So called ghost brokers are tricking drivers into buying fake insurance policies. Shopping around online is usually advised when seeking a new insurance policy, but it can get you into trouble, thanks to these unscrupulous fraudsters.
Conmen pose as real insurance brokers, offering cut-price deals on insurance.
And it is young drivers who are most likely to fall victim to these scams. Inexperienced in insurance matters and often getting their first learner or provisional policy, young drivers are also most likely to be attracted to cheaper deals as they often face the highest insurance costs and are looking to save money.
The most crude form of fraud involves the creation of false insurance documents.

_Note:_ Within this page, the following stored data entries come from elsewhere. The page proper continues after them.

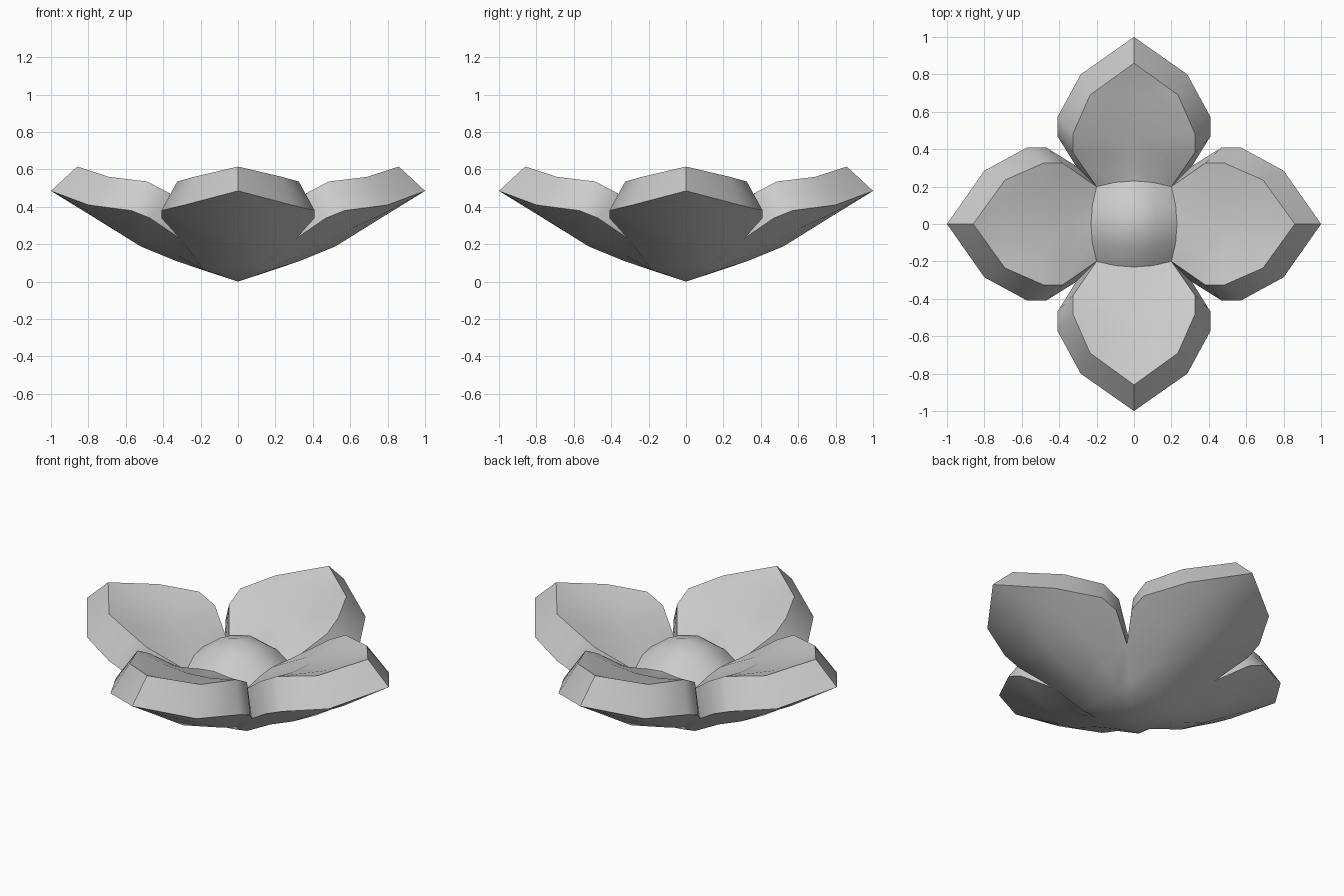
import bpy, bmesh, math
from mathutils import Matrix, Vector

if "Cube" in bpy.data.objects:
    bpy.data.objects.remove(bpy.data.objects["Cube"])

# Petal stations: (edge reach, edge half width, edge z, midline reach, midline z)
OUTER = [(0, 0, 0, 0, 0),
         (.20, .20, .085, .20, .066),
         (.31, .31, .23, .33, .11),
         (.47, .41, .34, .52, .188),
         (.57, .41, .38, .62, .25),
         (.80, .285, .41, .80, .362),
         (1, 0, .485, 1, .485)]
INNER = [(.20, .20, .34, .23, .40),
         (.38, .325, .48, .36, .425),
         (.485, .325, .535, .48, .485),
         (.69, .235, .56, .69, .545),
         (.86, 0, .615, .86, .615)]
STEPS = [-1, -.5, 0, .5, 1]

bm = bmesh.new()


def row(station):
    er, ew, ez, cr, cz = station
    return [Vector((cr + (er - cr) * t * t, ew * t, cz + (ez - cz) * t * t))
            for t in STEPS]


def face(points, turn):
    unique = []
    for p in points:
        if all((p - q).length > 1e-5 for q in unique):
            unique.append(p)
    if len(unique) > 2:
        bm.faces.new([bm.verts.new(turn @ p) for p in unique])


def sheet(rows, turn):
    for a, b in zip(rows, rows[1:]):
        for i in range(len(a) - 1):
            face([a[i], b[i], b[i + 1], a[i + 1]], turn)


# Four thick cupped petals: outer skin, inner skin and bevelled rim
outer = [row(s) for s in OUTER]
inner = [row(s) for s in INNER]
for k in range(4):
    turn = Matrix.Rotation(k * math.pi / 2, 3, 'Z')
    sheet(outer, turn)
    sheet(inner, turn)
    for side in (0, -1):
        sheet(list(zip([r[side] for r in outer[2:]],
                       [r[side] for r in inner])), turn)

# Rounded square dome in the middle
dome = [[Vector((.23 * u * (1 - .13 * v * v), .23 * v * (1 - .13 * u * u),
                 .51 - .11 * (u * u + v * v) + .05 * u * u * v * v))
         for v in STEPS] for u in STEPS]
sheet(dome, Matrix.Identity(3))

bmesh.ops.remove_doubles(bm, verts=bm.verts, dist=.002)
bmesh.ops.recalc_face_normals(bm, faces=bm.faces)
mesh = bpy.data.meshes.new("flower")
bm.to_mesh(mesh)
bm.free()
flower = bpy.data.objects.new("flower", mesh)
bpy.context.collection.objects.link(flower)
bpy.context.view_layer.objects.active = flower
flower.select_set(True)
bpy.ops.object.shade_smooth_by_angle(angle=math.radians(35))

This can be spotted the most easily, but more sophisticated techniques are also in use.
Ghost brokers sometimes take out a genuine policy on behalf of their customer, arranging for the certificate to be sent to the firm. While the customer will believe they have now been covered for the year, the broker then cancels the policy and pockets the refunded cash.
Scams are also carried out by ghost brokers who take out genuine policies, but change or falsify some of the information to get a lower premium. They then profit from the difference in price paid by the customer and to the insurer.
Duped drivers not only lose their money, but risk fines and penalty points for driving without insurance. If the police catch you, you could face fines of up to £5,000, up to eight penalty points on their licence and in some circumstances an instant driving ban.
Drivers taking out new car insurance policies should be extra vigilant to make sure they are getting a genuine product. Go direct to an insurer and make sure to call and check that the firm has received your money if you are going through a broker.
You can check whether your vehicle is actually insured through the motor insurance database – askMID.com. Do it more than once, in case your policy has for any reason been cancelled.
Have a look at a police video warning about car insurance scams.